The legislation will now be sent over to the House of Representatives. Senators hope President Obama can have a final bill ready for his signature by the end of the month.

Copyright 2012 ABC News Radio

Monday
Jan302012

Congressional Insider Trading Bill Moves Forward in the Senate

iStockphoto/Thinkstock(WASHINGTON) -- The Stop Trading on Congressional Knowledge Act, the STOCK Act, a legislation to ban members of Congress from benefiting from insider stock trading, on Monday moved one step closer to passage in the Senate.

By a bipartisan vote of 93-2, the Senate invoked cloture on the act, meaning the bill procedurally moved forward and will now move towards final passage after debate and amendments. Voting against the bill were Sen. Richard Burr, R-N.C., and Sen. Tom Coburn, R-Okla. Not voting were Sen. Johnny Isakson, R-Ga.; Mark Kirk, R-Ill.; Mary Landrieu, D-La.; Robert Menendez, D-N.J.; and Roger Wicker, R-Miss.

The bill requires that members of Congress and staff disclose any stock transactions within 30 days. It also prohibits members of Congress from trading based on information that is not available to the public and puts into language and law that if their actions violate the public trust they will be punished.

Senators hope that this explicit law will clear up “confusion” that they say has been rampant and led to reports of members of Congress benefiting from insider trading.

“Members of Congress are not above the law,” Senate Majority Leader Harry Reid, D-Nev., said Monday. “We must play by the same rules every other American plays by. The STOCK Act will clear up any perception that it’s acceptable for members of Congress to profit from insider trading.”

The final passage of this law will be symbolic. On Monday many senators noted that with such low approval ratings, Congress doesn’t need one more reason for the public to be against them.  They hope that a law like this on the books would at least in part help to clean up their tattered image.

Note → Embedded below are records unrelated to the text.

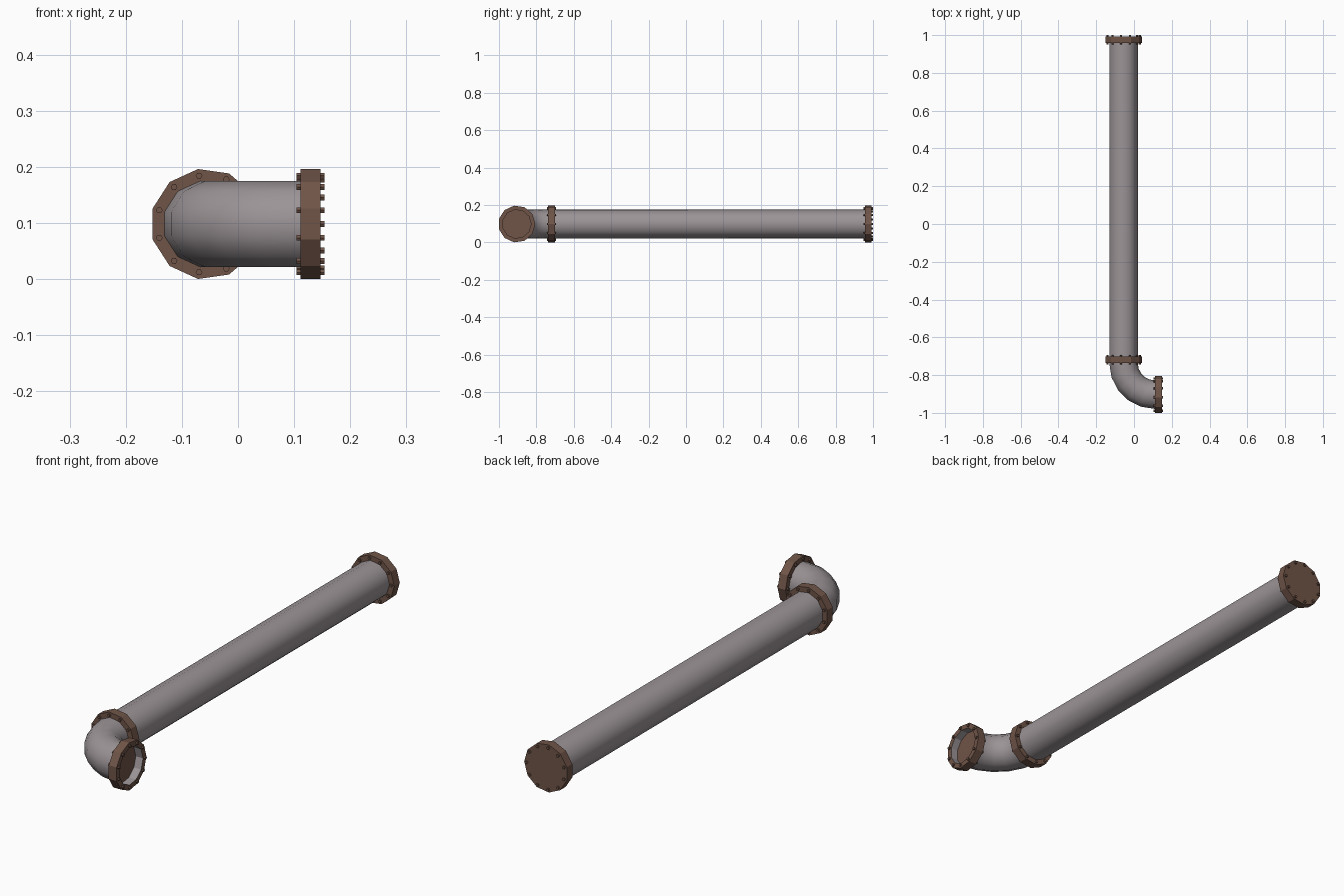
import bpy, bmesh, math
from mathutils import Vector

if "Cube" in bpy.data.objects:
    bpy.data.objects.remove(bpy.data.objects["Cube"])

N = 11                      # sides of pipe and flanges
RP, RF, RB = 0.077, 0.099, 0.087   # pipe, flange and bolt-circle radii
T, HEAD = 0.036, 0.007      # flange thickness, bolt head height
CX, CY, CZ = -0.057, -0.905, 0.098  # straight run x, outlet y, axis height
X, Y, Z = Vector((1, 0, 0)), Vector((0, 1, 0)), Vector((0, 0, 1))


def material(name, rgb):
    m = bpy.data.materials.new(name)
    m.diffuse_color = (*rgb, 1)
    m.use_nodes = True
    m.node_tree.nodes["Principled BSDF"].inputs["Base Color"].default_value = m.diffuse_color
    return m


GREY = material("grey_steel", (0.33, 0.295, 0.305))
BROWN = material("rust_brown", (0.16, 0.09, 0.065))


def add_rings(bm, rings, sides, cap=True, grey_band=None):
    """Bridge rings given as (centre, radial direction, radius)."""
    loops = []
    for c, u, r in rings:
        loops.append([bm.verts.new(c + r * (u * math.cos(a) + Z_or(u) * math.sin(a)))
                      for a in (2 * math.pi * i / sides for i in range(sides))])
    for k, (a, b) in enumerate(zip(loops, loops[1:])):
        for i in range(sides):
            j = (i + 1) % sides
            f = bm.faces.new((a[i], a[j], b[j], b[i]))
            f.material_index = 1 if k == grey_band else 0
    if cap:
        bm.faces.new(loops[0])
        bm.faces.new(loops[-1])


def Z_or(u):
    return Z                # all pipe axes are horizontal


def finish(bm, name, mats, smooth=False):
    bmesh.ops.recalc_face_normals(bm, faces=bm.faces[:])
    for f in bm.faces:
        f.smooth = smooth
    me = bpy.data.meshes.new(name)
    bm.to_mesh(me)
    bm.free()
    ob = bpy.data.objects.new(name, me)
    for m in mats:
        me.materials.append(m)
    bpy.context.collection.objects.link(ob)


def flange(name, base, axis, u, recessed=False):
    """Polygonal plate from base along axis, with a ring of hex bolts."""
    top = base + axis * T
    rings = [(base, u, RF), (top, u, RF)]
    if recessed:            # open mouth with grey wall and a plate at the back
        rings += [(top, u, RP), (base + axis * 0.003, u, RP)]
    bm = bmesh.new()
    add_rings(bm, rings, N, grey_band=2 if recessed else None)
    finish(bm, name, [BROWN, GREY])
    bm = bmesh.new()
    for i in range(N):
        a = 2 * math.pi * i / N
        p = base + RB * (u * math.cos(a) + Z * math.sin(a))
        add_rings(bm, [(p - axis * HEAD, u, 0.006), (p + axis * (T + HEAD), u, 0.006)], 6)
    finish(bm, name + "_bolts", [BROWN])


# straight pipe
bend_y = -0.737
bm = bmesh.new()
add_rings(bm, [(Vector((CX, 0.975, CZ)), X, RP),
               (Vector((CX, bend_y, CZ)), X, RP)], N, cap=False)
finish(bm, "straight_pipe", [GREY], True)

# elbow: quarter bend from the straight pipe to the side outlet
rad = bend_y - CY
hub = Vector((CX + rad, bend_y, CZ))
bm = bmesh.new()
rings = []
for i in range(6):
    a = math.radians(18 * i)
    u = Vector((math.cos(a), math.sin(a), 0))
    rings.append((hub - u * rad, u, RP))
add_rings(bm, rings, N, cap=False)
finish(bm, "elbow", [GREY], True)

# flanges
flange("end_flange", Vector((CX, 1 - HEAD, CZ)), -Y, X)
flange("middle_flange", Vector((CX, bend_y, CZ)), Y, X)
flange("outlet_flange", Vector((hub.x, CY, CZ)), X, Y, recessed=True)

“It is a violation of trust that our constituents place in us, a violation of the democratic process, a violation of the securities laws, and a violation of congressional ethics rules if members of Congress or their employees engage in insider trading, the use of information not available to the public, to make investment decisions,” Sen. Carl Levin, D-Mich., said on the Senate floor Monday. “It’s important to remove that doubt because any appearance of a breach in trust between Congress and our constituents is so corrosive to honest, open and effective government.”

Sen. Scott Brown, R-Mass., the sponsor of the bill, who appealed directly to President Obama to help get this legislation through the Senate quickly, said Monday passage of the bill will send an important message to the American people.

“It’s about cleaning up Washington,” Brown said. “With the bill before us today, we can take a small step to reestablishing the trust between the American people and Congress. If we pass the STOCK Act this week, it will send a very strong and unified message to the American people that Congress does not -- does not -- consider itself above the law.”

In his State of the Union address last Tuesday, Obama pushed for passage of a bill to ban insider trading by members of Congress, saying he’ll “sign it tomorrow” once Congress sends him a bill passed by both houses.

The Senate could approve final passage of the bill possibly as early as this week. If passed, which is likely given the bipartisan vote tally Monday, the bill will be sent over to the House of Representatives.

But, as ABC News’ John Parkinson reports, the House is expected to consider its own version of the STOCK Act by the end of February. A GOP leadership aide says while the Senate bill is a good-faith effort, is not a perfect bill and the House will introduce its own version with tweaks to improve it.

Then the House would likely send its bill back to the Democrat-controlled Senate for final passage before sending the bill to Obama for his signature.

Copyright 2012 ABC News Radio







ABC News Radio